Good Luck and Compassion

Jay - Bethesda, Maryland
Entered on June 27, 2007
Age Group: 50 - 65

I believe in the humbling power of good luck. Good luck has changed not just my own life but the way I see others.

Good luck gives you the opportunity to elevate the path of your life, and not because of anything you’ve done. After my first year of college, I was about to take a job stacking magazines. One of my college friends had just gotten a job as a copyboy on the New York Times. They needed another. That summer the Times published two of my articles. Sure, I had to write them, but if I hadn’t been in the building, who would’ve read them? Those stories got me a job on the Binghamton Evening Press, where I enjoyed another round of good luck when the Managing Editor, Erwin Cronk, sent my clips to Harvard Law School.
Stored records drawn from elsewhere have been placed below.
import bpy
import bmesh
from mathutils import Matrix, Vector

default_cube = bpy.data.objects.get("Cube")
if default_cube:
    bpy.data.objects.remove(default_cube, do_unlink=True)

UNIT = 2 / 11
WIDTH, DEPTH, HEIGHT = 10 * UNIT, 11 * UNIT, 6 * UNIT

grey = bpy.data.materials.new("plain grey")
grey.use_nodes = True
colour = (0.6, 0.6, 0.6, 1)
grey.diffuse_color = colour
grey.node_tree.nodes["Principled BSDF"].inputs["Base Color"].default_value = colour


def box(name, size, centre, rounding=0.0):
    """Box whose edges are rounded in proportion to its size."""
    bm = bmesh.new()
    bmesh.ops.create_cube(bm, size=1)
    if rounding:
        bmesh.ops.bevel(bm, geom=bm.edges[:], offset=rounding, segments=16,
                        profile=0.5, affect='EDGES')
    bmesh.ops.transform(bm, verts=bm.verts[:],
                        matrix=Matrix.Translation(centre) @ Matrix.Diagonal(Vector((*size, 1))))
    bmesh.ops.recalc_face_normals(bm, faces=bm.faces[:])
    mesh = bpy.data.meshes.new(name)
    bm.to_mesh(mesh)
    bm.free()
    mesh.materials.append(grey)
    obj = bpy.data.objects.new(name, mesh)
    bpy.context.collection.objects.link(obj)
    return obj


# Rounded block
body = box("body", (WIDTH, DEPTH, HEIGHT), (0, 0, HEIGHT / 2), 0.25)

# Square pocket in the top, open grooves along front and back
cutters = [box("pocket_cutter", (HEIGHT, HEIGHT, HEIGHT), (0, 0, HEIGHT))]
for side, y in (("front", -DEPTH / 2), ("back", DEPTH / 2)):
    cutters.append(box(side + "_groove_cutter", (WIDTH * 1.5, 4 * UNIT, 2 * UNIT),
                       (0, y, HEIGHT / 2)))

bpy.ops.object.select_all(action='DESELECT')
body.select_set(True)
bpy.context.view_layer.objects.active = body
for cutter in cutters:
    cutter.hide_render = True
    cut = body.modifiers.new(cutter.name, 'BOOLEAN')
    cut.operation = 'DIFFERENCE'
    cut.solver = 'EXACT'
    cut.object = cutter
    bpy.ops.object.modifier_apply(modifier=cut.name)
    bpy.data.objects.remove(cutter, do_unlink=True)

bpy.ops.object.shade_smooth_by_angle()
The Dean of Admissions later told me that this was the only reason I got in.

Most of us have moments like this. A friend or mentor helps us get the first really good job or we just happen to be there and the best available talent. And, of course, they are legion in the annals of love. My sister could not come down to Washington for Thanksgiving one year because her boss needed her to work on Friday. She went to my aunt’s instead, and there she met her future husband.

I think it is the very undeserving nature of luck that helps me feel compassionate. I didn’t get here as planned and she didn’t get to where she is – up or down – as planned, and he didn’t get there as planned. There is always an asterisk by the credit and an asterisk by the fault.

Yes, someone had to work hard … but that wouldn’t have been enough. Yes, someone didn’t work very much … but things still could have gone better. I think of this when one of my sons, who has both a few economics courses and the certainty of youth under his belt, talks about why people should be paid more for their greater contributions to the economy and why moderating this would throw the natural universe of Adam Smith out of kilter.

Hey, kid, knock it off; don’t you know how lucky you are?